(Information given begins)

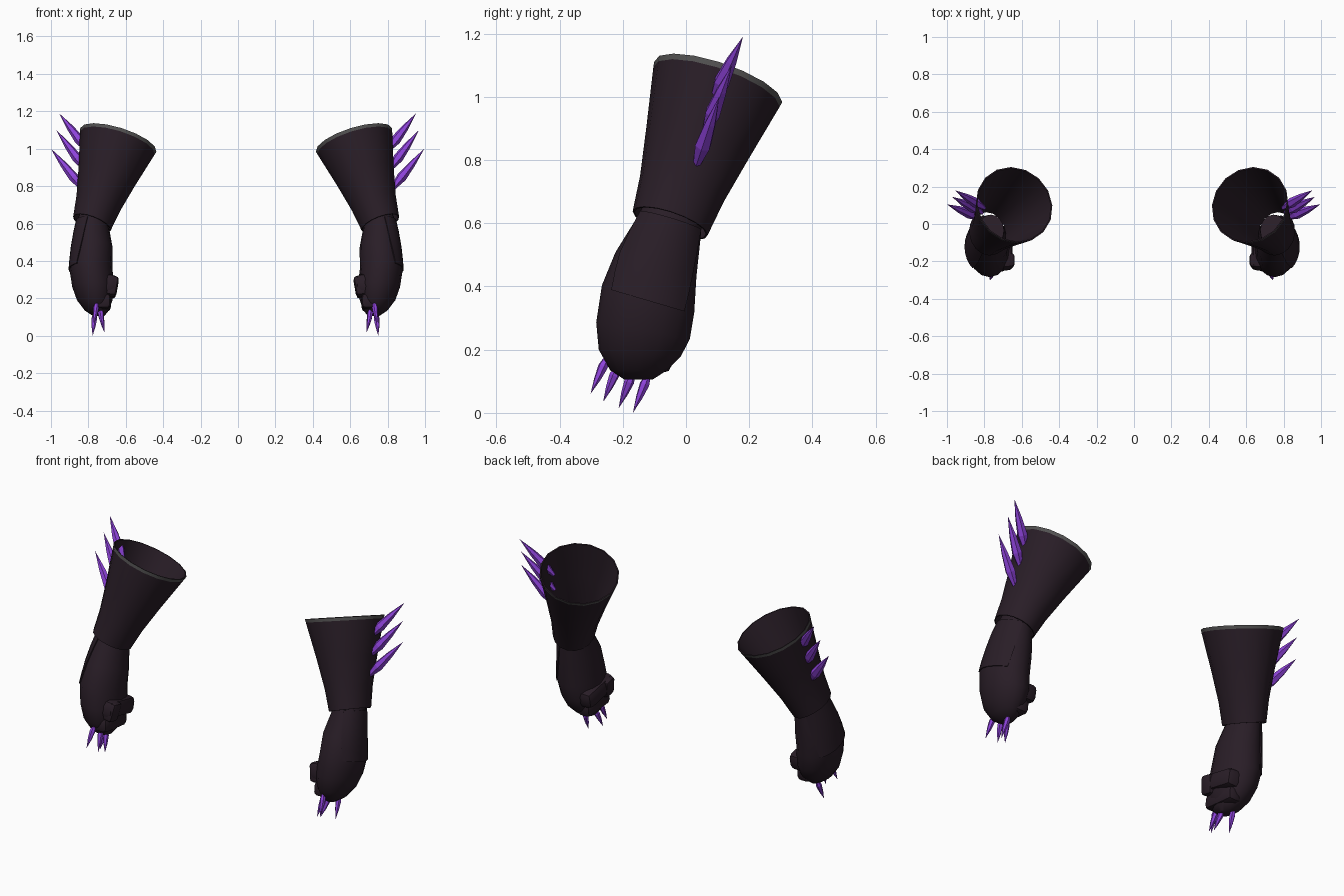
import bpy, bmesh, math
from mathutils import Vector, Matrix

if "Cube" in bpy.data.objects:
    bpy.data.objects.remove(bpy.data.objects["Cube"])

def material(name, rgb):
    m = bpy.data.materials.new(name)
    m.diffuse_color = (*rgb, 1)
    m.use_nodes = True
    m.node_tree.nodes["Principled BSDF"].inputs["Base Color"].default_value = m.diffuse_color
    return m

LEATHER = material("dark_leather", (0.022, 0.0125, 0.020))
RIM = material("grey_rim", (0.085, 0.083, 0.083))
PURPLE = material("purple_crystal", (0.27, 0.055, 0.70))
BODY_SHIFT = -0.02   # the right arm sits slightly further in than the left

def finish(bm, name, mats, angle=35, shift=BODY_SHIFT):
    """Make the left and right object of a part from one bmesh."""
    bmesh.ops.recalc_face_normals(bm, faces=bm.faces)
    for side, sx, dx in (("right", 1, shift), ("left", -1, 0)):
        me = bpy.data.meshes.new(f"{side}_{name}")
        half = bm.copy()
        half.transform(Matrix.Translation((dx, 0, 0)) @ Matrix.Diagonal((sx, 1, 1, 1)))
        if sx < 0:
            bmesh.ops.reverse_faces(half, faces=half.faces)
        half.to_mesh(me)
        half.free()
        ob = bpy.data.objects.new(f"{side}_{name}", me)
        bpy.context.collection.objects.link(ob)
        for m in mats:
            me.materials.append(m)
        if angle:
            bpy.ops.object.select_all(action='DESELECT')
            ob.select_set(True)
            bpy.context.view_layer.objects.active = ob
            bpy.ops.object.shade_smooth_by_angle(angle=math.radians(angle))
    bm.free()

def bridge(bm, rings, closed=True):
    faces = []
    for a, b in zip(rings, rings[1:]):
        n = len(a)
        faces.append([bm.faces.new((a[i], a[(i + 1) % n], b[(i + 1) % n], b[i]))
                      for i in range(n if closed else n - 1)])
    return faces

def frame(base, tip):
    d = Vector(tip) - Vector(base)
    return Matrix.Translation(base) @ d.to_track_quat('Z', 'Y').to_matrix().to_4x4(), d.length

# Flared cuff: thin open shell, oval at the wrist, with a grey outer band at the top
SEG = 16
B, T = Vector((0.781, -0.05, 0.60)), Vector((0.640, 0.102, 1.047))
mat, L = frame(B, T)
outer = [(0.125, 0), (0.139, 0.12), (0.170, 0.28), (0.210, L - 0.018), (0.213, L)]
inner = [(0.206, L), (0.163, 0.28), (0.132, 0.12), (0.119, 0)]
bm = bmesh.new()
rings = []
for r, h in outer + inner:
    ring = []
    for i in range(SEG):
        a = 2 * math.pi * i / SEG
        p = mat @ Vector((r * math.cos(a), r * math.sin(a), h))
        cx = B.x + (T.x - B.x) * h / L
        p.x = cx + (p.x - cx) * (0.84 + 0.16 * h / L)
        ring.append(bm.verts.new(p))
    rings.append(ring)
for k, strip in enumerate(bridge(bm, rings + rings[:1])):
    for f in strip:
        f.material_index = 1 if k == 3 else 0
finish(bm, "cuff", [LEATHER, RIM])

# Hand sections: height, centre x, centre y, half width x, half width y, tilt
SECTIONS = [(0.67, 0.765, -0.035, 0.070, 0.085, -0.30),
            (0.60, 0.778, -0.05, 0.086, 0.098, -0.30),
            (0.47, 0.780, -0.095, 0.110, 0.128, -0.30),
            (0.36, 0.787, -0.120, 0.115, 0.146, -0.30),
            (0.26, 0.773, -0.136, 0.113, 0.148, -0.18),
            (0.19, 0.766, -0.146, 0.095, 0.130, -0.08),
            (0.135, 0.755, -0.150, 0.064, 0.090, 0.0),
            (0.105, 0.745, -0.150, 0.030, 0.044, 0.0)]

def hand_point(s, a, off=0.0):
    """Point on the hand at section position s and angle a (0 = outer side)."""
    i = min(int(s), len(SECTIONS) - 2)
    z, cx, cy, rx, ry, t = [p + (q - p) * (s - i) for p, q in zip(SECTIONS[i], SECTIONS[i + 1])]
    dx, dy = (rx + off) * math.cos(a), (ry + off) * math.sin(a)
    return Vector((cx + dx, cy + dy, z + t * dy + 0.12 * dx * (z > 0.5)))

bm = bmesh.new()
rings = [[bm.verts.new(hand_point(s, 2 * math.pi * i / SEG)) for i in range(SEG)]
         for s in range(len(SECTIONS))]
bridge(bm, rings)
bm.faces.new(rings[0])
bm.faces.new(rings[-1])
finish(bm, "fist", [LEATHER], 50)

# Plate over the back of the hand
bm = bmesh.new()
layers = []
for lift in (-0.004, 0.005):
    rows = []
    for k in range(5):
        u = k / 4
        half = math.radians(72 - 22 * u)
        rows.append([bm.verts.new(hand_point(0.9 + 2.15 * u, half * (j / 4 - 1), lift))
                     for j in range(9)])
    bridge(bm, rows, closed=False)
    layers.append(rows)
border = [[r[0] for r in rows] + rows[-1][1:] + [r[-1] for r in rows[-2::-1]] + rows[0][-2:0:-1]
          for rows in layers]
bridge(bm, border)
finish(bm, "hand_plate", [LEATHER])

# Curled finger blocks and thumb on the inner side
def block(name, centre, size, rot=(0, 0, 0), bevel=0.02):
    bm = bmesh.new()
    bmesh.ops.create_cube(bm, size=1)
    bmesh.ops.scale(bm, vec=size, verts=bm.verts)
    bmesh.ops.bevel(bm, geom=bm.edges[:], offset=bevel, segments=2, affect='EDGES', profile=0.5)
    m = Matrix.Translation(centre)
    for axis, a in zip('XYZ', rot):
        m = m @ Matrix.Rotation(math.radians(a), 4, axis)
    bm.transform(m)
    finish(bm, name, [LEATHER])

block("finger_tips", (0.712, -0.130, 0.262), (0.125, 0.235, 0.10), (-12, 0, 0), 0.03)
block("finger_joints", (0.722, -0.148, 0.178), (0.085, 0.21, 0.085), (-6, 0, 0), 0.025)
block("thumb", (0.676, -0.200, 0.265), (0.065, 0.08, 0.11), (-12, -10, 0))

# Purple spindle-shaped spikes
def spike(name, base, tip, radius, shift):
    bm = bmesh.new()
    m, length = frame(base, tip)
    prof = [(0.4, 0), (1, 0.3), (0.68, 0.62)]
    rings = [[bm.verts.new(m @ Vector((radius * r * math.cos(math.pi * i / 3),
                                       radius * r * math.sin(math.pi * i / 3), h * length)))
              for i in range(6)] for r, h in prof]
    bridge(bm, rings)
    bm.faces.new(rings[0])
    end = bm.verts.new(Vector(tip))
    for i in range(6):
        bm.faces.new((rings[-1][i], rings[-1][(i + 1) % 6], end))
    finish(bm, name, [PURPLE], 0, shift)

for i, (b, t) in enumerate([((0.800, 0.085, 0.985), (0.957, 0.18, 1.19)),
                            ((0.812, 0.060, 0.885), (0.972, 0.145, 1.10)),
                            ((0.825, 0.032, 0.780), (1.000, 0.105, 1.00))]):
    spike(f"cuff_spike_{i + 1}", b, t, 0.027, -0.004)

for i, (b, t) in enumerate([((0.755, -0.245, 0.185), (0.770, -0.302, 0.060)),
                            ((0.738, -0.212, 0.155), (0.722, -0.262, 0.035)),
                            ((0.738, -0.165, 0.135), (0.713, -0.213, 0.015)),
                            ((0.765, -0.115, 0.130), (0.777, -0.168, 0.000))]):
    spike(f"knuckle_spike_{i + 1}", b, t, 0.016, -0.027)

(Information given ends)

Write out each entry exactly as given, omitting any picture.

import bpy, bmesh, math
from mathutils import Vector, Matrix

if "Cube" in bpy.data.objects:
    bpy.data.objects.remove(bpy.data.objects["Cube"])

def material(name, rgb):
    m = bpy.data.materials.new(name)
    m.diffuse_color = (*rgb, 1)
    m.use_nodes = True
    m.node_tree.nodes["Principled BSDF"].inputs["Base Color"].default_value = m.diffuse_color
    return m

LEATHER = material("dark_leather", (0.022, 0.0125, 0.020))
RIM = material("grey_rim", (0.085, 0.083, 0.083))
PURPLE = material("purple_crystal", (0.27, 0.055, 0.70))
BODY_SHIFT = -0.02   # the right arm sits slightly further in than the left

def finish(bm, name, mats, angle=35, shift=BODY_SHIFT):
    """Make the left and right object of a part from one bmesh."""
    bmesh.ops.recalc_face_normals(bm, faces=bm.faces)
    for side, sx, dx in (("right", 1, shift), ("left", -1, 0)):
        me = bpy.data.meshes.new(f"{side}_{name}")
        half = bm.copy()
        half.transform(Matrix.Translation((dx, 0, 0)) @ Matrix.Diagonal((sx, 1, 1, 1)))
        if sx < 0:
            bmesh.ops.reverse_faces(half, faces=half.faces)
        half.to_mesh(me)
        half.free()
        ob = bpy.data.objects.new(f"{side}_{name}", me)
        bpy.context.collection.objects.link(ob)
        for m in mats:
            me.materials.append(m)
        if angle:
            bpy.ops.object.select_all(action='DESELECT')
            ob.select_set(True)
            bpy.context.view_layer.objects.active = ob
            bpy.ops.object.shade_smooth_by_angle(angle=math.radians(angle))
    bm.free()

def bridge(bm, rings, closed=True):
    faces = []
    for a, b in zip(rings, rings[1:]):
        n = len(a)
        faces.append([bm.faces.new((a[i], a[(i + 1) % n], b[(i + 1) % n], b[i]))
                      for i in range(n if closed else n - 1)])
    return faces

def frame(base, tip):
    d = Vector(tip) - Vector(base)
    return Matrix.Translation(base) @ d.to_track_quat('Z', 'Y').to_matrix().to_4x4(), d.length

# Flared cuff: thin open shell, oval at the wrist, with a grey outer band at the top
SEG = 16
B, T = Vector((0.781, -0.05, 0.60)), Vector((0.640, 0.102, 1.047))
mat, L = frame(B, T)
outer = [(0.125, 0), (0.139, 0.12), (0.170, 0.28), (0.210, L - 0.018), (0.213, L)]
inner = [(0.206, L), (0.163, 0.28), (0.132, 0.12), (0.119, 0)]
bm = bmesh.new()
rings = []
for r, h in outer + inner:
    ring = []
    for i in range(SEG):
        a = 2 * math.pi * i / SEG
        p = mat @ Vector((r * math.cos(a), r * math.sin(a), h))
        cx = B.x + (T.x - B.x) * h / L
        p.x = cx + (p.x - cx) * (0.84 + 0.16 * h / L)
        ring.append(bm.verts.new(p))
    rings.append(ring)
for k, strip in enumerate(bridge(bm, rings + rings[:1])):
    for f in strip:
        f.material_index = 1 if k == 3 else 0
finish(bm, "cuff", [LEATHER, RIM])

# Hand sections: height, centre x, centre y, half width x, half width y, tilt
SECTIONS = [(0.67, 0.765, -0.035, 0.070, 0.085, -0.30),
            (0.60, 0.778, -0.05, 0.086, 0.098, -0.30),
            (0.47, 0.780, -0.095, 0.110, 0.128, -0.30),
            (0.36, 0.787, -0.120, 0.115, 0.146, -0.30),
            (0.26, 0.773, -0.136, 0.113, 0.148, -0.18),
            (0.19, 0.766, -0.146, 0.095, 0.130, -0.08),
            (0.135, 0.755, -0.150, 0.064, 0.090, 0.0),
            (0.105, 0.745, -0.150, 0.030, 0.044, 0.0)]

def hand_point(s, a, off=0.0):
    """Point on the hand at section position s and angle a (0 = outer side)."""
    i = min(int(s), len(SECTIONS) - 2)
    z, cx, cy, rx, ry, t = [p + (q - p) * (s - i) for p, q in zip(SECTIONS[i], SECTIONS[i + 1])]
    dx, dy = (rx + off) * math.cos(a), (ry + off) * math.sin(a)
    return Vector((cx + dx, cy + dy, z + t * dy + 0.12 * dx * (z > 0.5)))

bm = bmesh.new()
rings = [[bm.verts.new(hand_point(s, 2 * math.pi * i / SEG)) for i in range(SEG)]
         for s in range(len(SECTIONS))]
bridge(bm, rings)
bm.faces.new(rings[0])
bm.faces.new(rings[-1])
finish(bm, "fist", [LEATHER], 50)

# Plate over the back of the hand
bm = bmesh.new()
layers = []
for lift in (-0.004, 0.005):
    rows = []
    for k in range(5):
        u = k / 4
        half = math.radians(72 - 22 * u)
        rows.append([bm.verts.new(hand_point(0.9 + 2.15 * u, half * (j / 4 - 1), lift))
                     for j in range(9)])
    bridge(bm, rows, closed=False)
    layers.append(rows)
border = [[r[0] for r in rows] + rows[-1][1:] + [r[-1] for r in rows[-2::-1]] + rows[0][-2:0:-1]
          for rows in layers]
bridge(bm, border)
finish(bm, "hand_plate", [LEATHER])

# Curled finger blocks and thumb on the inner side
def block(name, centre, size, rot=(0, 0, 0), bevel=0.02):
    bm = bmesh.new()
    bmesh.ops.create_cube(bm, size=1)
    bmesh.ops.scale(bm, vec=size, verts=bm.verts)
    bmesh.ops.bevel(bm, geom=bm.edges[:], offset=bevel, segments=2, affect='EDGES', profile=0.5)
    m = Matrix.Translation(centre)
    for axis, a in zip('XYZ', rot):
        m = m @ Matrix.Rotation(math.radians(a), 4, axis)
    bm.transform(m)
    finish(bm, name, [LEATHER])

block("finger_tips", (0.712, -0.130, 0.262), (0.125, 0.235, 0.10), (-12, 0, 0), 0.03)
block("finger_joints", (0.722, -0.148, 0.178), (0.085, 0.21, 0.085), (-6, 0, 0), 0.025)
block("thumb", (0.676, -0.200, 0.265), (0.065, 0.08, 0.11), (-12, -10, 0))

# Purple spindle-shaped spikes
def spike(name, base, tip, radius, shift):
    bm = bmesh.new()
    m, length = frame(base, tip)
    prof = [(0.4, 0), (1, 0.3), (0.68, 0.62)]
    rings = [[bm.verts.new(m @ Vector((radius * r * math.cos(math.pi * i / 3),
                                       radius * r * math.sin(math.pi * i / 3), h * length)))
              for i in range(6)] for r, h in prof]
    bridge(bm, rings)
    bm.faces.new(rings[0])
    end = bm.verts.new(Vector(tip))
    for i in range(6):
        bm.faces.new((rings[-1][i], rings[-1][(i + 1) % 6], end))
    finish(bm, name, [PURPLE], 0, shift)

for i, (b, t) in enumerate([((0.800, 0.085, 0.985), (0.957, 0.18, 1.19)),
                            ((0.812, 0.060, 0.885), (0.972, 0.145, 1.10)),
                            ((0.825, 0.032, 0.780), (1.000, 0.105, 1.00))]):
    spike(f"cuff_spike_{i + 1}", b, t, 0.027, -0.004)

for i, (b, t) in enumerate([((0.755, -0.245, 0.185), (0.770, -0.302, 0.060)),
                            ((0.738, -0.212, 0.155), (0.722, -0.262, 0.035)),
                            ((0.738, -0.165, 0.135), (0.713, -0.213, 0.015)),
                            ((0.765, -0.115, 0.130), (0.777, -0.168, 0.000))]):
    spike(f"knuckle_spike_{i + 1}", b, t, 0.016, -0.027)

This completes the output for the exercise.